"It was awesome," Milne said. "Both my wife and I ... we were just so happy about that and so thankful it's over."

'Very Thankful'

Thiessen, 69, died in April but lived just long enough to see his bills covered, too. 

"He was very thankful," his wife, Diane Thiessen, said on Thursday. "We knew we were in the right."

The Thiessens had to sell land they hoped to pass down to their children after being hit with $40,000 in medical bills when Andrew received emergency kidney treatment in Grand Forks in 2015.

Andrew Thiessen's U.S. medical bill was paid a few weeks before he died. (CBC)

But Kittleson said she hasn't heard a thing from the province about similar bills she was saddled with a couple of years ago.

"I just assumed when they were dealing with Robin's they were going to be dealing with all of the past people who were sent to Grand Forks," said Kittleson, adding she is happy for the Milnes and Thiessens but doesn't understand why she hasn't received the same help.

"I'm just so happy for them, but it's just, 'Stick another knife in me,' because it's just so wrong that they don't come across and do everyone at once ... and leave us just to wait. The stress is just more than what we should be handling at this age."

She received emergency heart surgery in Grand Forks in 2015 and was forced to pay about $63,000 for the treatment. The Kittlesons dipped into their savings and had to take out a second mortgage on her home to pay down the bill.

Widespread confusion

Verna Kittleson got this bill for $67,454.84 US after having emergency surgery in the United States. The province got the bill down to roughly $63,000 Cdn. (Verna Kittleson)

Milne took a stand from the start and refused to pay the bill, but Thiessen and Kittleson complied and took on debt to resolve the issue. In light of how comparatively quickly the province paid Milne's bills, Kittleson is now wondering whether she, too, should have refused to pay early on.

"It's not just paying a bill, it's what are they going to do in the future for everybody?" she asked.

There has been widespread confusion in Sprague and the surrounding area regarding the limitations of the Altru Agreement.

Goertzen has said he plans to complete a review and to modernize the agreement — last revised in the late 1990s — but Kittleson said the province should be doing more in the interim to clarify coverage limitations for people in Sprague.

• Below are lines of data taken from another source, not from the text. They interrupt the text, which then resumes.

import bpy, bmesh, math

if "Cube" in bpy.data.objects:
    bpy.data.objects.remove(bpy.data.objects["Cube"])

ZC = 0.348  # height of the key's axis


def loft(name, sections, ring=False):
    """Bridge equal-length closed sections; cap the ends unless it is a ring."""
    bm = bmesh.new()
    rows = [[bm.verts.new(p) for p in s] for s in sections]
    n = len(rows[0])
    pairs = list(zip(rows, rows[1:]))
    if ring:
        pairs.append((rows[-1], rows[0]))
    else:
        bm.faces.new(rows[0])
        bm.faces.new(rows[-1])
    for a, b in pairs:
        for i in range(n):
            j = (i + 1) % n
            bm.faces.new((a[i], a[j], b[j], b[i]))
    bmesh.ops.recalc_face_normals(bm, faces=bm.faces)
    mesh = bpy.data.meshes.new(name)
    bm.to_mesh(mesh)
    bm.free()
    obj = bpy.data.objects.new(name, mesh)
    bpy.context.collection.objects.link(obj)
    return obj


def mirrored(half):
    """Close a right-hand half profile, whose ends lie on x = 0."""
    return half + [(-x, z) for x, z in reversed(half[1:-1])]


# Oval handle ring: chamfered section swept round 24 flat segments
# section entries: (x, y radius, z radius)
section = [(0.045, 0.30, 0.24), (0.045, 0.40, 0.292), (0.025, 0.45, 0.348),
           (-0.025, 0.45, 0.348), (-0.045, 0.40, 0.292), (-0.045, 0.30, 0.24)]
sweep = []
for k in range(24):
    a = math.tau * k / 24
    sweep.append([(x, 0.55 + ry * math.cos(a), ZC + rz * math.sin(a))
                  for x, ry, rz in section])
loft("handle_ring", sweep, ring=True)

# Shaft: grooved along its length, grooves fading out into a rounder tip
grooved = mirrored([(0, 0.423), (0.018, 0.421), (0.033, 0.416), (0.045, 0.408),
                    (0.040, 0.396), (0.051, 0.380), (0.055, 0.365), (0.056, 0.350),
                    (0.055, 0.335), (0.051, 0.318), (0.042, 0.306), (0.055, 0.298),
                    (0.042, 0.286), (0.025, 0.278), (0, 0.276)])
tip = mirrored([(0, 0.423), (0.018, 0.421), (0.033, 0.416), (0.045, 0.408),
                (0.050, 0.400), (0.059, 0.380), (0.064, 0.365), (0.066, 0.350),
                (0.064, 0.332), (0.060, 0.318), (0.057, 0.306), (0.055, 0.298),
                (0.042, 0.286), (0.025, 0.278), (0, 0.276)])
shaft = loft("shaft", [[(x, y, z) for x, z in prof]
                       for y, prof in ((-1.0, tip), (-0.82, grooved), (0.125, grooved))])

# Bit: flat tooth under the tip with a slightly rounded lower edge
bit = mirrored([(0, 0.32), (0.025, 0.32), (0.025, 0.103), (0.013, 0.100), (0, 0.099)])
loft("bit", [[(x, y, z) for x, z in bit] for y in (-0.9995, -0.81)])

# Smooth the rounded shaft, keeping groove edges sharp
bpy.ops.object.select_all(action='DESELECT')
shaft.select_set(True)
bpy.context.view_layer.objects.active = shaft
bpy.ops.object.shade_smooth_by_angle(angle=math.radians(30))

"They have to do something, because who is next?" Kittleson said.

"All the seniors in the area are all panicking because they're afraid they're going to end up in Grand Forks and they're not going to have anything to leave their children. A lot of them have those envelopes on their fridges in the seniors' home, 'Don't take me to Roseau.' I mean, that's pretty sad that the province puts the fear into everybody by not addressing the issues," she said.

At least two border-town Manitobans have had massive U.S. medical bills repaid after months of stress and financial uncertainty, but one of their neighbours says the province has left her in the dark and in the red. 1:49

This isn't just her story, she said.

​"We have to protect the community. It's not about one or two or five people's bills, it is about everybody in our community. This isn't about Robin Milne or Verna or Andrew, this is about everybody that lives here."

Milne said he hopes the province does what's right and reimburses Kittleson.

A spokesperson with Manitoba Health said the provincial government couldn't comment on issues related to the Altru Agreement and people in Sprague at this time.

"Manitoba's Election Financing Act places a number of restrictions on government communications during a byelection period," the spokesperson said in a statement. "We can respond to questions about current programs and provide statistics, but we are limited in our ability to provide interviews or comment on government commitments that have been made but not yet delivered or implemented."

Sprague, Man., is about 145 kilometres southeast of Winnipeg. Roseau, Minn., is about 25 km southeast of Sprague. Grand Forks, N.D., is about 200 km from Sprague. (Google Maps)

About the Author

Bryce Hoye


Bryce Hoye is a journalist and science writer with a background in wildlife biology. Before joining CBC Manitoba, he worked for the Canadian Wildlife Service monitoring birds in Manitoba, the Northwest Territories, Nova Scotia and Alberta. Story idea? Email

With files from Jillian Taylor